Sunday, March 25, 2012
Michael Powell and Me
In 1985, my wife and I organized a celebrity auction as a fundraising event for a non-profit film society we founded in Kentucky. Most celebrities don't contribute items for such auctions, which is understandable since they probably get thousands of requests each year. When you do receive an item, such as a Dennis the Menace sketch by Hank Ketcham, the response is typically from the celebrity's agent or assistant. However, once in a while, a famous person takes the time to write a personal note. I've always loved the letter and annotated photo below from Michael Powell, which accompanied an autographed paperback of The Red Shoes.

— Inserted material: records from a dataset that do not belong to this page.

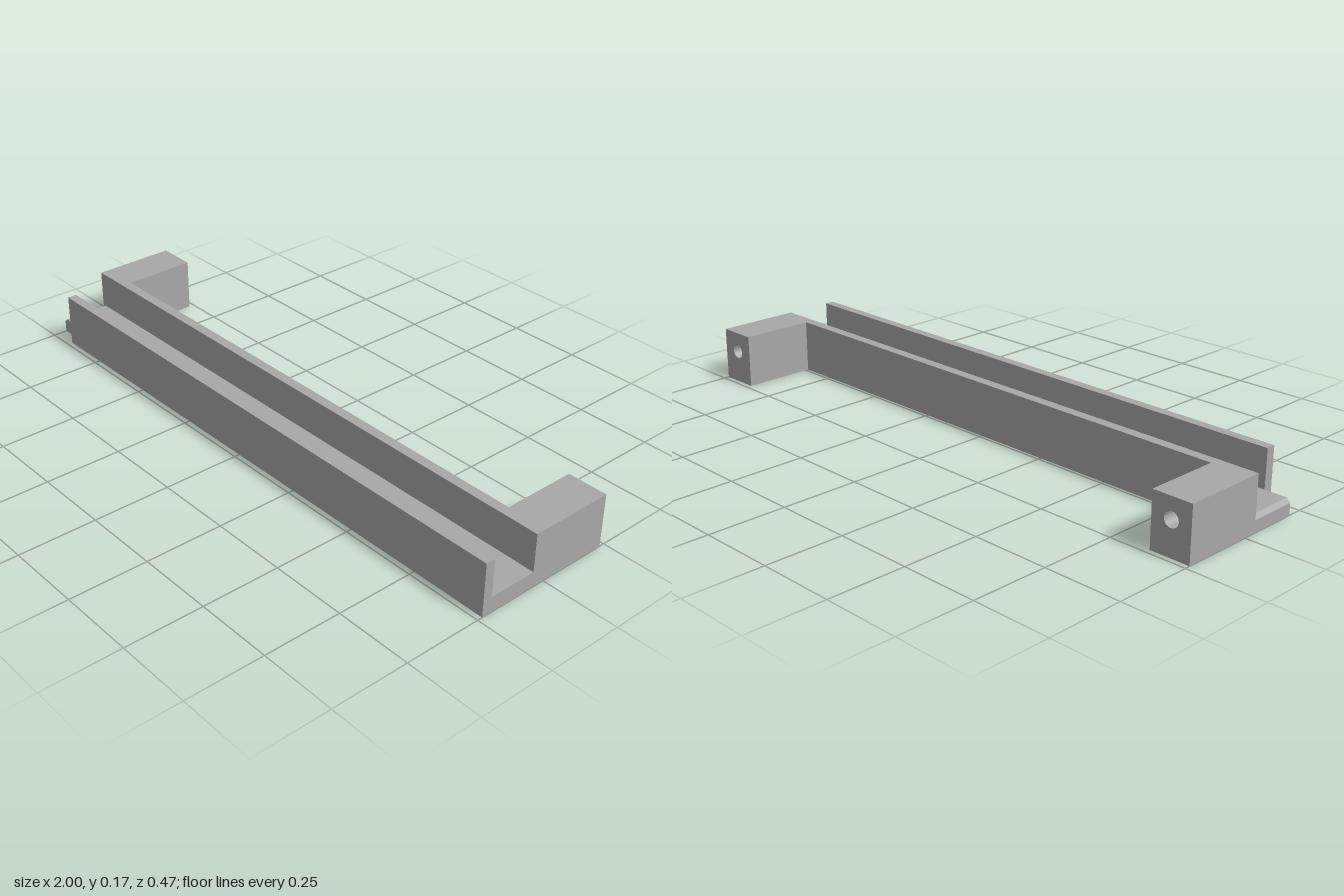
import * as THREE from 'three';
import { toCreasedNormals } from 'three/addons/utils/BufferGeometryUtils.js';

const H = 0.173;          // overall height
const FLOOR = 0.05;       // channel floor height
const BACK = -0.233, FRONT = 0.233;
const WALL_BACK = 0.01, GROOVE_BACK = 0.043, GROOVE_FRONT = 0.202;
const NOTCH_X = -0.915;   // where the front wall stops
const ARM_W = 0.13, HOLE_DEPTH = 0.12;

const shapeOf = (pts) => new THREE.Shape(pts.map(([x, y]) => new THREE.Vector2(x, y)));

const extrude = (shape, depth) =>
  new THREE.ExtrudeGeometry(shape, { depth, bevelEnabled: false, curveSegments: 24 });

export function createModel() {
  const group = new THREE.Group();
  const grey = new THREE.MeshStandardMaterial({ color: 0xa8a8a8 });
  grey.name = 'grey';

  const add = (name, geometry, parent = group) => {
    const mesh = new THREE.Mesh(geometry, grey);
    mesh.name = name;
    parent.add(mesh);
    return mesh;
  };

  // U-shaped channel, section drawn in (-z, y) and run along x
  const section = shapeOf([
    [-FRONT, 0], [-WALL_BACK, 0], [-WALL_BACK, H], [-GROOVE_BACK, H],
    [-GROOVE_BACK, FLOOR], [-GROOVE_FRONT, FLOOR], [-GROOVE_FRONT, H], [-FRONT, H],
  ]);
  const channel = extrude(section, 1 - NOTCH_X);
  channel.rotateY(Math.PI / 2);
  channel.translate(NOTCH_X, 0, 0);
  add('channel', channel);

  // Back wall continues past the notch
  const wallEnd = new THREE.BoxGeometry(NOTCH_X + 1, H, GROOVE_BACK - WALL_BACK);
  wallEnd.translate((NOTCH_X - 1) / 2, H / 2, (GROOVE_BACK + WALL_BACK) / 2);
  add('backWallEnd', wallEnd);

  // Floor tab with a chamfered end
  const c = 0.012;
  const tab = extrude(
    shapeOf([[-1, 0], [NOTCH_X, 0], [NOTCH_X, FLOOR], [-1 + c, FLOOR], [-1, FLOOR - c]]),
    GROOVE_FRONT - GROOVE_BACK);
  tab.translate(0, 0, GROOVE_BACK);
  add('floorTab', tab);

  // Mounting arms with blind screw holes in their rear faces
  for (const side of [-1, 1]) {
    const arm = new THREE.Group();
    arm.name = side > 0 ? 'leftArm' : 'rightArm';
    arm.position.x = side * (1 - ARM_W / 2);
    group.add(arm);

    const face = shapeOf([[-ARM_W / 2, 0], [ARM_W / 2, 0], [ARM_W / 2, H], [-ARM_W / 2, H]]);
    face.holes.push(new THREE.Path().absarc(0, 0.108, 0.024, 0, Math.PI * 2, true));
    const rear = toCreasedNormals(extrude(face, HOLE_DEPTH), 0.6);
    rear.translate(0, 0, BACK);
    add('drilledEnd', rear, arm);

    const z0 = BACK + HOLE_DEPTH;
    const root = new THREE.BoxGeometry(ARM_W, H, WALL_BACK - z0);
    root.translate(0, H / 2, (WALL_BACK + z0) / 2);
    add('armRoot', root, arm);
  }
  return group;
}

Michael Powell was not only a great filmmaker, but--like Truffaut and Scorsese--he promoted the history and the craft of making films. When I hear people comment that "they don't make movies like they used to," I think of a Powell quote: "Seventy years ago, there were men like D.W. Griffith. And seventy years later, now, there are not many men like Martin Scorsese. But so long as there is one, there will be others, and the art of the cinema will survive."
As for Powell's love affair with the cinema, it began at an early age and ended only with his death in 1990. In the first of his two autobiographies, A Life in Movies (a must for any film buff), Powell describes when he was offered his first job in the industry, as an assistant to director Harry Lachman: "I didn't know what to say. I only knew that I stood on the threshold of a new and wonderful life, half in and half out, and that I must, must, cross that threshold."
Fortunately for us, Powll crossed that threshold and enjoyed an amazing career, making films alone and with his frequent collaborator Emeric Pressberger (they formed a production company called The Archers). Over the next four days, the Classic Film & TV Cafe is delighted to host A Tribute to The Archers: A Powell & Pressberger Movie Blogathon. Ten films will be reviewed by 14 classic movie bloggers. We encourage you to check them out and share your affection for some of the greatest films ever made.
Oh, and about that copy of The Red Shoes that Michael Powell sent for the celebrity auction. Even though we had items from Ray Bradbury, Paul Newman and Joanne Woodward, the President, and even a dress worn by Vanna White on Wheel of Fortune, none matched the bidding war for that Red Shoes book. And, sadly, I didn't get it!